This is Jeremy Jacobs' 31st season as the owner of the Boston Bruins and, this week, for the first time in memory, he gave his team a public tongue-lashing.
He may want to think about making it a more regular feature.
Or, maybe he should use his considerable influence to schedule more games against Toronto, though it already seems as if they play each other about every other night.
After watching the Bruins sleepwalk through a six-game losing streak, dropping to last place in the tough Northeast Division, Jacobs went off in the press on Tuesday, delivering a Steinbrenner-esque critique of his team's efforts so far in this season of renaissance in the NHL.
With their owner's words still ringing in their ears, the Bruins came out last evening and embarrassed the Maple Leafs 5-1.
Or, maybe the Leafs just embarrassed themselves. Hard to tell.
"It was ugly," Leafs defenceman Bryan McCabe said. "We were bad and it showed. No excuses. We were terrible."
Toronto was never in this game. The Bruins began with a flurry, peppering Eddie Belfour with 11 shots before Mats Sundin tested Boston goalie Andrew Raycroft for the first time in the game's eighth minute.
By the end of the first period, Boston led 2-0 on a pair of Glen Murray power-play goals and had outshot Toronto 18-4. After 40 minutes, it was 4-0 and the Bruins were outshooting Toronto 33-11. That stat is a reasonable barometer of the play.
Often times, when the Leafs fail to show, as they did last night, Belfour is there to bail them out. But even he caught the disease this time.
On Boston's third goal, Belfour fanned on a clearing pass, then compounded the problem by chasing the puck almost to the blue line, where Patrice Bergeron deposited a gimme.
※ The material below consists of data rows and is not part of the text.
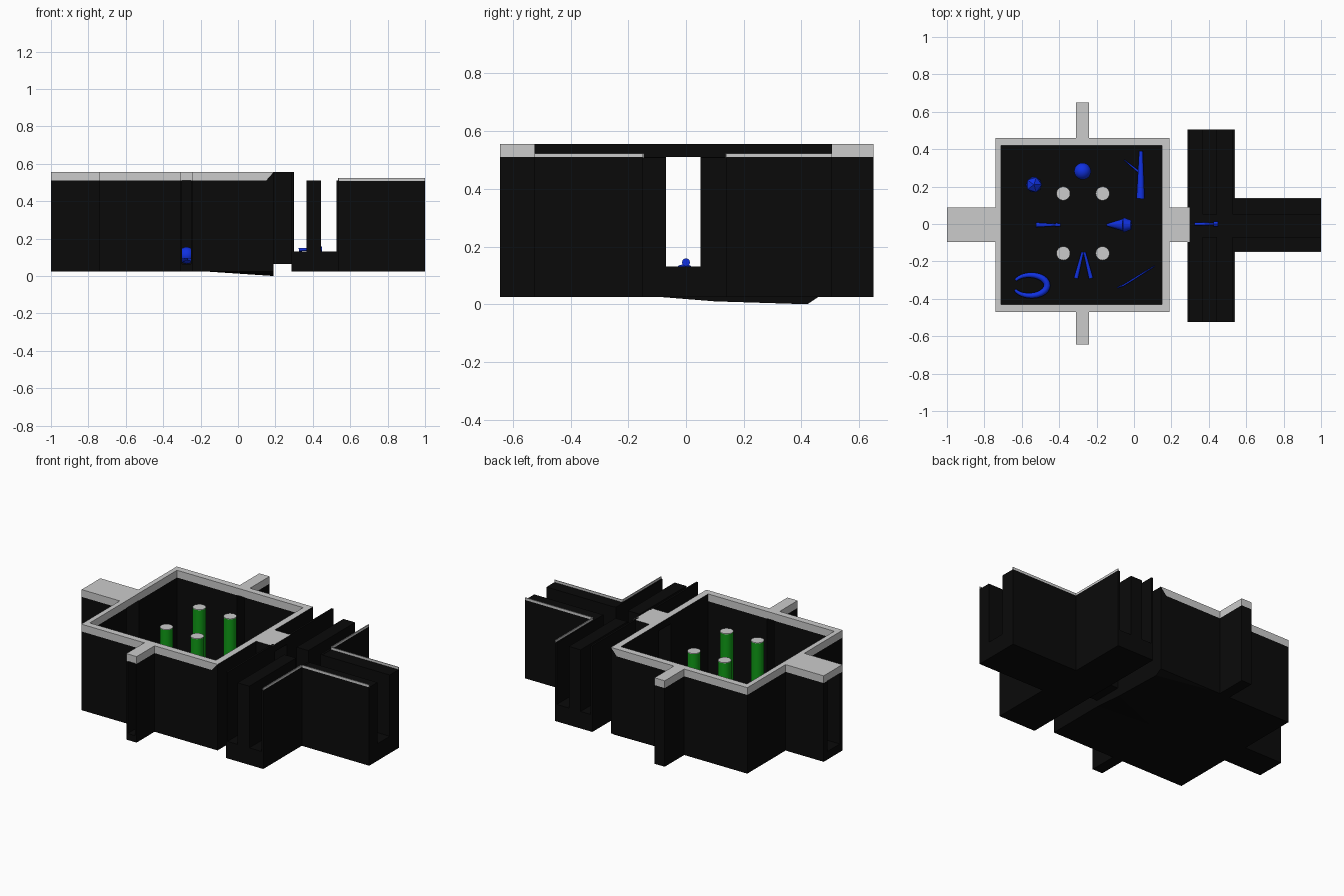
import bpy, bmesh, math
from mathutils import Vector

if "Cube" in bpy.data.objects:
    bpy.data.objects.remove(bpy.data.objects["Cube"])


def mat(name, rgb):
    m = bpy.data.materials.new(name)
    m.diffuse_color = (*rgb, 1)
    m.use_nodes = True
    m.node_tree.nodes["Principled BSDF"].inputs["Base Color"].default_value = m.diffuse_color
    return m


BLACK = mat("dark_stone", (0.003, 0.003, 0.003))
BLUE = mat("blue_item", (0.005, 0.03, 0.75))
GREEN = mat("green_pillar", (0.005, 0.33, 0.008))
GREY = None


def finish(name, bm, m, top=False):
    """Turn a bmesh into an object; top=True leaves upward faces grey."""
    bmesh.ops.recalc_face_normals(bm, faces=bm.faces)
    me = bpy.data.meshes.new(name)
    if m:
        me.materials.append(m)
        if top:
            me.materials.append(None)
            for f in bm.faces:
                f.material_index = int(f.normal.z > 0.9)
    bm.to_mesh(me)
    bm.free()
    ob = bpy.data.objects.new(name, me)
    bpy.context.collection.objects.link(ob)
    return ob


def box(name, x, y, z, m=BLACK, top=False):
    bm = bmesh.new()
    bmesh.ops.create_cube(bm, size=1)
    for v in bm.verts:
        v.co = [a[0] + (c + 0.5) * (a[1] - a[0]) for a, c in zip((x, y, z), v.co)]
    return finish(name, bm, m, top)


def prism(name, xz, y, m):
    """Profile in x-z pushed along y."""
    bm = bmesh.new()
    f = bm.faces.new([bm.verts.new((a, y[0], b)) for a, b in xz])
    r = bmesh.ops.extrude_face_region(bm, geom=[f])
    for v in r["geom"]:
        if isinstance(v, bmesh.types.BMVert):
            v.co.y = y[1]
    return finish(name, bm, m)


def rod(name, a, b, r1, r2, m=BLUE, n=12):
    a, b = Vector(a), Vector(b)
    d = b - a
    bpy.ops.mesh.primitive_cone_add(vertices=n, radius1=r1, radius2=r2, depth=d.length, location=(a + b) / 2)
    ob = bpy.context.object
    ob.name = name
    ob.rotation_euler = d.to_track_quat("Z", "Y").to_euler()
    if m:
        ob.data.materials.append(m)
    bpy.ops.object.shade_smooth_by_angle()
    return ob


def tube(name, pts, r, radii=None):
    cu = bpy.data.curves.new(name, "CURVE")
    cu.dimensions, cu.bevel_depth, cu.bevel_resolution, cu.use_fill_caps = "3D", r, 2, True
    sp = cu.splines.new("POLY")
    sp.points.add(len(pts) - 1)
    for i, p in enumerate(pts):
        sp.points[i].co = (*p, 1)
        sp.points[i].radius = radii[i] if radii else 1
    cu.materials.append(BLUE)
    ob = bpy.data.objects.new(name, cu)
    bpy.context.collection.objects.link(ob)


# main room floor and its sagging underside
F, W, T = 0.065, 0.51, 0.555
box("room_floor", (-.74, .19), (-.47, .46), (.025, F))
bm = bmesh.new()
for p in [(-.2, .46, .026), (-.2, -.07, .026), (.19, -.1, .026), (.19, .46, .026),
          (.19, .1, .01), (.19, .42, 0)]:
    bm.verts.new(p)
bmesh.ops.convex_hull(bm, input=bm.verts)
finish("floor_sag", bm, BLACK)

# room walls, split around four doorways
DX, DY = (-.30, -.25), (-.07, .05)
for side, y in (("south", (-.47, -.43)), ("north", (.42, .46))):
    box(side + "_wall_left", (-.74, DX[0]), y, (F, W))
    box(side + "_wall_right", (DX[1], .19), y, (F, W))
    prism(side + "_rim", [(-.74, W), (.15, W), (.19, T), (-.74, T)], y, GREY)
    prism(side + "_rim_corner", [(.15, W), (.19, W), (.19, T)], y, BLACK)
for side, x, m in (("west", (-.74, -.71), GREY), ("east", (.15, .19), BLACK)):
    box(side + "_wall_front", x, (-.43, DY[0]), (F, W))
    box(side + "_wall_back", x, (DY[1], .42), (F, W))
    box(side + "_rim", x, (-.43, .42), (W, T), m, top=bool(m))

# small north and south passages
for side, y in (("south", (-.645, -.47)), ("north", (.46, .65))):
    box(side + "_passage_floor", (-.31, -.24), y, (.025, F))
    box(side + "_passage_wall_left", (-.31, DX[0]), y, (F, W))
    box(side + "_passage_wall_right", (DX[1], -.24), y, (F, W))
    box(side + "_passage_lid", (-.31, -.24), y, (W, T), GREY)
box("north_passage_end", DX, (.64, .65), (F, W))

# west and east passages
for side, x, z0, m in (("west", (-1, -.74), .025, GREY), ("east", (.19, .30), F, BLACK)):
    box(side + "_passage_floor", x, (-.095, .087), (z0, F + .01))
    box(side + "_passage_wall_front", x, (-.095, DY[0]), (F + .01, W))
    box(side + "_passage_wall_back", x, (DY[1], .087), (F + .01, W))
    box(side + "_passage_lid", x, (-.095, .087), (W, T), m, top=bool(m))

# crossing corridor: open channels beside a broken central divider
C = .13
box("crossing_floor", (.285, .54), (-.525, .505), (.025, C))
box("far_corridor_floor", (.54, 1), (-.15, .14), (.025, C))
for side, y, ye in (("front", (-.525, DY[0]), (-.525, -.15)), ("back", (DY[1], .505), (.14, .505))):
    box("crossing_west_wall_" + side, (.285, .297), y, (C, T))
    box("crossing_divider_" + side, (.365, .445), y, (C, W))
    box("crossing_east_wall_" + side, (.527, .54), y, (C, W))
    box("crossing_rim_" + side, (.535, .54), ye, (W, .523), GREY)
box("crossing_west_lintel", (.285, .297), DY, (W, T - .002))
for side, y, yr in (("front", (-.15, DY[0]), (-.15, -.146)), ("back", (DY[1], .14), (.136, .14))):
    box("far_corridor_wall_" + side, (.54, 1), y, (C, W - .002))
    box("far_corridor_rim_" + side, (.54, 1), yr, (W - .002, .523), GREY)

# four pillars with grey tops
for x in (-.378, -.168):
    for y in (-.157, .163):
        rod("pillar", (x, y, F), (x, y, .512), .037, .037, GREEN, 24)
        rod("pillar_cap", (x, y, .512), (x, y, .516), .037, .037, GREY, 24)

# gem and orb
bpy.ops.mesh.primitive_ico_sphere_add(subdivisions=1, radius=.047, location=(-.535, .21, .11))
bpy.context.object.name = "gem"
bpy.context.object.data.materials.append(BLUE)
bpy.ops.mesh.primitive_uv_sphere_add(segments=24, ring_count=12, radius=.045, location=(-.275, .282, .11))
bpy.context.object.name = "orb"
bpy.context.object.data.materials.append(BLUE)
bpy.ops.object.shade_smooth_by_angle()

# branched club, lying down
rod("club_shaft", (.035, .135, .09), (.037, .39, .09), .022, .01)
rod("club_branch", (.03, .275, .09), (-.052, .342, .09), .007, .003)

# short torch, cone horn, and spike in the crossing
rod("torch_shaft", (-.525, -.005, .08), (-.42, -.005, .08), .013, .006)
rod("torch_head", (-.42, -.005, .08), (-.392, -.005, .08), .01, .008)
rod("horn", (-.145, -.005, .08), (-.055, -.005, .1), .006, .035)
rod("horn_mouth", (-.055, -.005, .1), (-.015, -.005, .105), .04, .025)
rod("spike_shaft", (.325, 0, .14), (.425, 0, .145), .009, .006)
rod("spike_head", (.425, 0, .145), (.448, 0, .145), .014, .014)

# tongs
for s in (-1, 1):
    rod("tongs_leg", (-.27 + s * .005, -.15, .09), (-.27 + s * .04, -.29, .08), .007, .012)

# open bracelet
n = 28
ang = [math.radians(205 + 305 * i / n) for i in range(n + 1)]
tube("bracelet", [(-.555 + .09 * math.cos(a), -.328 + .055 * math.sin(a), .085) for a in ang], .018,
     [.45 + .55 * math.sin(math.pi * i / n) for i in range(n + 1)])

# thin curved blade
tube("thin_blade", [(-.09, -.34, .075), (-.06, -.33, .075), (-.01, -.3, .075), (.05, -.262, .075), (.11, -.225, .075)],
     .005, [.6, 1, 1, .9, .5])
"Yeah, he did fan on one," Quinn conceded. "There's no question about that but, hell, he didn't have much of a team in front of him."
"They were hungrier and more determined," Belfour said of the Bruins. "We didn't match their effort."
The Leafs came modestly to life in the third period to score their only goal but, by then, the Bruins, obviously concerned about the consequences of blowing this crucial game, were content to play rope-a-dope to the finish. The Leafs were content to let them do it.
"Sometimes you just don't see it coming and I didn't see this coming," Quinn said. "Clearly, right from the start we took a bad penalty and couldn't kill it. Pretty close after that, another bad penalty. We were doing all the wrong things and none of the basics. We got what we earned, or didn't earn, tonight."
Coming into this game, with his team riding the crest of a four-game win streak, Quinn also was mindful of his team's all-too-comfortable attitude.
"You like to think you're professional," Quinn said. "And you approach your job to be ready to play. Those factors are all there. You sit there afterward and try to figure out what was it for so many players to be off the game.
"No clue in our practices, no clue in our prior games that this was going to come up like that."
Now they face a stretch of five games in seven days, four of them on the road, which, given their horrid performance after a three-day layoff, may be just what this team needs.
Even during their recent win streak, the Leafs have not necessarily gelled as a team. It's a common problem all over the league where teams turned over their rosters, some more dramatically than others.
The Leafs, by necessity, made more changes than many teams and the newcomers, many of them playing key roles, have not necessarily bonded to their new surroundings.
One thing is sure: They can't play much worse than this.